Week 8-9: The Inclusion-Exclusion Principle
March 31, 2005
1
The Inclusion-Exclusion Principle
Let S be a nite set, and let A, B, C be subsets of S. Then
|A B| = |A| + |B| |A B|,
|A B C| = |A| + |B| + |C| |A B| |A C| |B C| + |A B C|.
Let P1 , P2 , . . . ,
The Pigeonhole Principle
1
Pigeonhole Principle: Simple form
Theorem 1.1. If n + 1 objects are put into n boxes, then at least one box contains two or more objects.
Proof. Trivial.
Example 1.1. Among 13 people there are two who have their birthdays in the
Permutations and Combinations
March 11, 2005
1
Two Counting Principles
Addition Principle. Let S1 , S2 , . . . , Sm be subsets of a nite set S. If S = S1 S2 Sm , then
|S| = |S1 | + |S2 | + + |Sm |.
Multiplication Principle. Let S1 , S2 , . . . , Sm be nit
Homework 3
Chapter 5, pp.153: 11, 12, 22, 31, 40, 45.
Chapter 6, p.185: 4, 11, 16, 24, 30.
1. Use combinatorial reasoning to prove the identity
n
k
n3
k
n1
k1
=
n2
k1
+
+
n3
k1
.
Proof. Let S be a set of n elements, and let a, b, c be distinct elements of
Week 10-11: Recurrence Relations and Generating Functions
April 20, 2005
1
Some Number Sequences
An innite sequence (or just a sequence for short) is an ordered array
a0 , a1 , a2 , . . . , an , . . .
of countably many real or complex numbers, and is usua
Week 12-13: Special Counting Sequences
May 5, 2005
We have considered several special counting sequences. For instance, the sequence n! counts the number of
permutations of an n-set; the sequence Dn counts the number of derangements of an n-set; and the t
What is combinatorics?
1
What is combinatorics?
Examples of combinatorial problems:
(1) Finding the number of games that n teams would play if each team played with every other team
exactly once.
(2) Constructing a magic square.
(3) Attempting to trace th

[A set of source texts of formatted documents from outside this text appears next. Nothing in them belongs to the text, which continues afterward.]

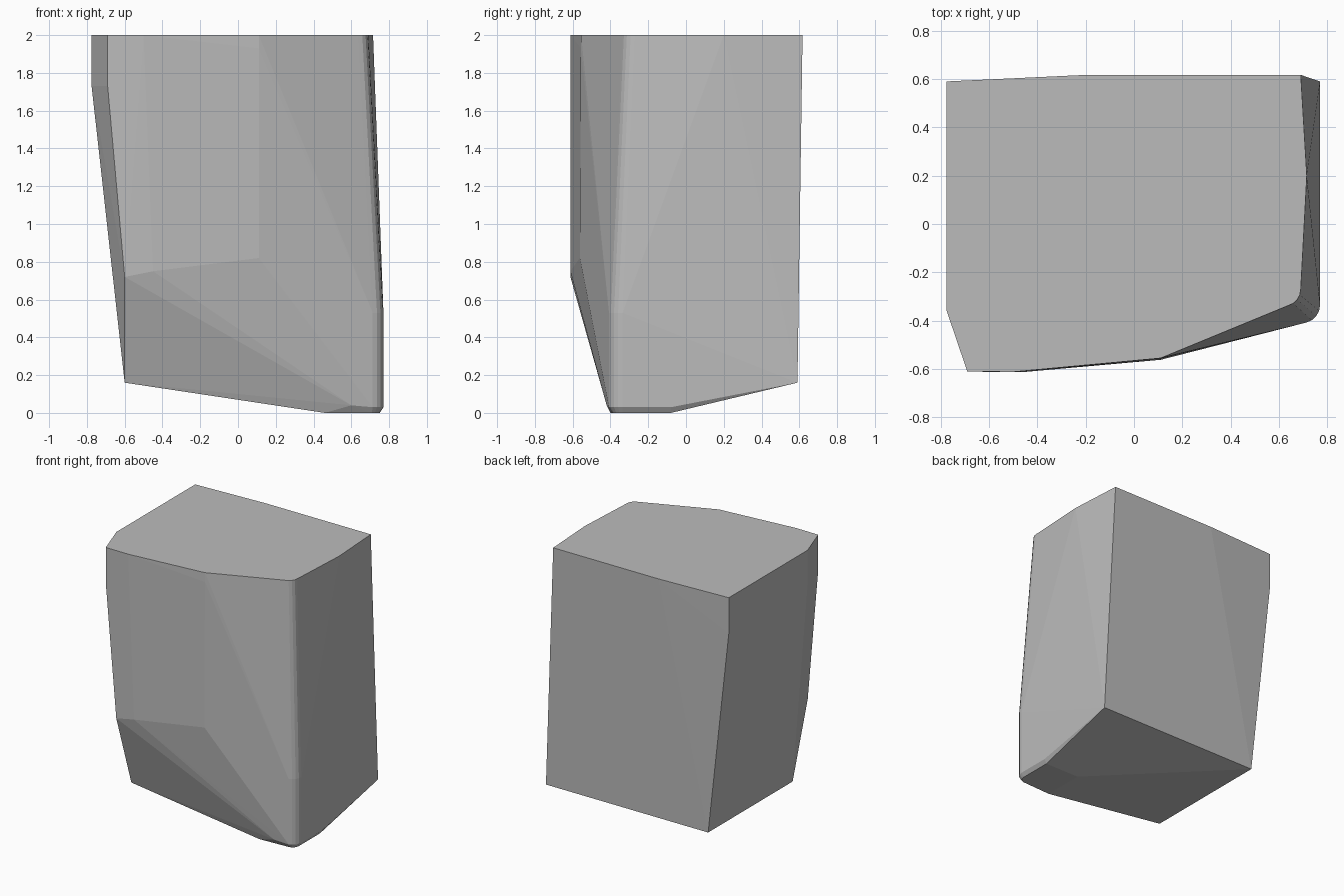
import bpy
import bmesh
from math import cos, sin, radians

default_cube = bpy.data.objects.get("Cube")
if default_cube:
    bpy.data.objects.remove(default_cube, do_unlink=True)


def make_material(name, color):
    material = bpy.data.materials.new(name)
    material.use_nodes = True
    material.diffuse_color = color
    shader = next(node for node in material.node_tree.nodes
                  if node.type == "BSDF_PRINCIPLED")
    shader.inputs["Base Color"].default_value = color
    return material


def ring(height, *outline):
    """Outline points that share one height."""
    return [(x, y, height) for x, y in outline]


def rounded_corner(center_x, center_y, radius, height, steps=4, sweep=-76):
    """Arc of points that rounds the front left corner."""
    angles = [radians(sweep * step / steps) for step in range(steps + 1)]
    return [(center_x + radius * cos(angle), center_y + radius * sin(angle), height)
            for angle in angles]


def hull_object(name, points, material):
    """Wrap the points in a faceted convex block."""
    mesh = bpy.data.meshes.new(name)
    bm = bmesh.new()
    for point in points:
        bm.verts.new(point)
    result = bmesh.ops.convex_hull(bm, input=bm.verts)
    loose = {item for item in result["geom_interior"] + result["geom_unused"]
             if isinstance(item, bmesh.types.BMVert)}
    bmesh.ops.delete(bm, geom=list(loose), context="VERTS")
    bmesh.ops.dissolve_limit(bm, angle_limit=radians(0.2),
                             verts=bm.verts, edges=bm.edges)
    bmesh.ops.recalc_face_normals(bm, faces=bm.faces)
    bm.to_mesh(mesh)
    bm.free()
    mesh.materials.append(material)
    block = bpy.data.objects.new(name, mesh)
    bpy.context.collection.objects.link(block)
    return block


# Flat top outline, with its rounded front left corner
top_edge = ring(2, (-.775, .59), (-.2, .617), (.69, .617), (.715, .2),
                (.11, -.555), (-.5, -.612), (-.69, -.61), (-.775, -.36))
top_corner = rounded_corner(.62, -.27, .07, 2)

# Upright part of the right side, before it tapers inward
right_shoulder = ring(1.73, (-.775, .59), (-.775, -.36), (-.69, -.61))

# Front bulge, above the lower sloping face
front_bulge = [(.11, -.557, 1.93), (.11, -.562, .82),
               (-.45, -.612, .75), (-.6, -.612, .72)]

# Widest part of the left side
left_corner = rounded_corner(.695, -.335, .075, .53)
lower_corner = rounded_corner(.695, -.335, .075, .03)

# Raised rim of the underside and its small flat foot
under_rim = ring(.16, (-.6, .59), (.77, .59), (-.6, -.43))
front_lip = [(.6, -.42, .04), (.77, -.08, .03)]
foot = ring(0, (.46, -.4), (.46, -.08), (.75, -.08))
foot_corner = rounded_corner(.695, -.335, .055, 0)

stone_grey = make_material("stone grey", (.5, .5, .5, 1))
hull_object("faceted_block",
            top_edge + top_corner + right_shoulder + front_bulge + left_corner
            + lower_corner + under_rim + front_lip + foot + foot_corner,
            stone_grey)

Week 6-7: The Binomial Coecients
March 16, 2005
1
The Pascal Formula
Theorem 1.1 (Pascals Formula). For integers n and k such that 1 k n,
n
k
The numbers
n
2
=
n(n1)
2
=
n1
k
n1
k1
+
.
(n 2) are triangle numbers, i.e.,
The numbers n = n(n1)(n2) (n 3) are
Homework 2
Chapter 3, pp.76: 9, 14, 20, 23, 27, 36.
Chapter 4, p.116: 4, 6, 7, 8, 9, 11, 12, 23, 28.
Supplementary Exercises
1. Find the number of ways to select m numbers from cfw_1, 2, . . . , n so that no two numbers are consecutive.
2. A move of a per
Homework 1
Chapter 1, p.21: 2, 5, 8, 13, 30, 33, 35
Chapter 2, p.41: 5, 9, 14, 15, 17
Supplementary Exercises
1. For the game of Nim, let us restrict that each player can move one or two coins. Find the winning strategy
for each player.
2. Let n be a posi
Generating Permutations and Combinations
March 10, 2005
1
Generating Permutations
We have learned that there are n! permutations of cfw_1, 2, . . . , n. It is important in many instances to generate a
list of such permutations. For example, for the permut